**Task directions:**
Exactly as they appear below, repeat the lines from the one with "RADIUS = 0.381" through the one with "- THICK, 1)", and no others.

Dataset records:
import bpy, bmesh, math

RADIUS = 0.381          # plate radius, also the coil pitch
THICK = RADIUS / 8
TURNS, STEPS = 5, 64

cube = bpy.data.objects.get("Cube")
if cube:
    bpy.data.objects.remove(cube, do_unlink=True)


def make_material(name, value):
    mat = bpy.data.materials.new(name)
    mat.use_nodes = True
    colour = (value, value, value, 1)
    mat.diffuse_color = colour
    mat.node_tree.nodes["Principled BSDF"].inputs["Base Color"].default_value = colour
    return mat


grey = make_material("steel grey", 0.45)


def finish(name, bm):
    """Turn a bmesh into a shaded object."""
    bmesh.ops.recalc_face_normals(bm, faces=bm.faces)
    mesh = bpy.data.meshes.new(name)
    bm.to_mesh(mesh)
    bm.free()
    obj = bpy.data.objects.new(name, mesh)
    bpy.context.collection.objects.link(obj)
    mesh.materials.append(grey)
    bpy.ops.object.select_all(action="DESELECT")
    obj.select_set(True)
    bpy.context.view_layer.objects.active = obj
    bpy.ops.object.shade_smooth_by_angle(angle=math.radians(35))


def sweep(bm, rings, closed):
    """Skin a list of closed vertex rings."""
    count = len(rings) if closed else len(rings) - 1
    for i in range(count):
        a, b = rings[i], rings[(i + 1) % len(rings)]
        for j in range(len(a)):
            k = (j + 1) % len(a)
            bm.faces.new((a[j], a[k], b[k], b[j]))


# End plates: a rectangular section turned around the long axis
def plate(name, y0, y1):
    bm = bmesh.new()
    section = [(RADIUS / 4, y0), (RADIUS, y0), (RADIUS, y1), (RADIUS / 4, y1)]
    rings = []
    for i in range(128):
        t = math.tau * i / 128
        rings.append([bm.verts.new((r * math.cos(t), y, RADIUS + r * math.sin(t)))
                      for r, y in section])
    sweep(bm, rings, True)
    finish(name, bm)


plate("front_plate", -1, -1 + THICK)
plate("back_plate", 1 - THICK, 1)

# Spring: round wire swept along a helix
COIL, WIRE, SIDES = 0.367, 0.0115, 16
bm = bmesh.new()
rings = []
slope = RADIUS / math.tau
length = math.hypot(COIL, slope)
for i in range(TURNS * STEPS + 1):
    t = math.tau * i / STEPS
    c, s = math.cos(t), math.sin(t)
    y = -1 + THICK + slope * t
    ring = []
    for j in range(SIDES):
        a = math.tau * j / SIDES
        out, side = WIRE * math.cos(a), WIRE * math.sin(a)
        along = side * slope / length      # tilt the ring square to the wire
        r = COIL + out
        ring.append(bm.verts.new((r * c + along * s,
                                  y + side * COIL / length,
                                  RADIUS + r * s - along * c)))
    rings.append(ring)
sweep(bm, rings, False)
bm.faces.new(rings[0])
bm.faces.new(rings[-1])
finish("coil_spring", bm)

**Answer space:**
RADIUS = 0.381          # plate radius, also the coil pitch
THICK = RADIUS / 8
TURNS, STEPS = 5, 64

cube = bpy.data.objects.get("Cube")
if cube:
    bpy.data.objects.remove(cube, do_unlink=True)


def make_material(name, value):
    mat = bpy.data.materials.new(name)
    mat.use_nodes = True
    colour = (value, value, value, 1)
    mat.diffuse_color = colour
    mat.node_tree.nodes["Principled BSDF"].inputs["Base Color"].default_value = colour
    return mat


grey = make_material("steel grey", 0.45)


def finish(name, bm):
    """Turn a bmesh into a shaded object."""
    bmesh.ops.recalc_face_normals(bm, faces=bm.faces)
    mesh = bpy.data.meshes.new(name)
    bm.to_mesh(mesh)
    bm.free()
    obj = bpy.data.objects.new(name, mesh)
    bpy.context.collection.objects.link(obj)
    mesh.materials.append(grey)
    bpy.ops.object.select_all(action="DESELECT")
    obj.select_set(True)
    bpy.context.view_layer.objects.active = obj
    bpy.ops.object.shade_smooth_by_angle(angle=math.radians(35))


def sweep(bm, rings, closed):
    """Skin a list of closed vertex rings."""
    count = len(rings) if closed else len(rings) - 1
    for i in range(count):
        a, b = rings[i], rings[(i + 1) % len(rings)]
        for j in range(len(a)):
            k = (j + 1) % len(a)
            bm.faces.new((a[j], a[k], b[k], b[j]))


# End plates: a rectangular section turned around the long axis
def plate(name, y0, y1):
    bm = bmesh.new()
    section = [(RADIUS / 4, y0), (RADIUS, y0), (RADIUS, y1), (RADIUS / 4, y1)]
    rings = []
    for i in range(128):
        t = math.tau * i / 128
        rings.append([bm.verts.new((r * math.cos(t), y, RADIUS + r * math.sin(t)))
                      for r, y in section])
    sweep(bm, rings, True)
    finish(name, bm)


plate("front_plate", -1, -1 + THICK)
plate("back_plate", 1 - THICK, 1)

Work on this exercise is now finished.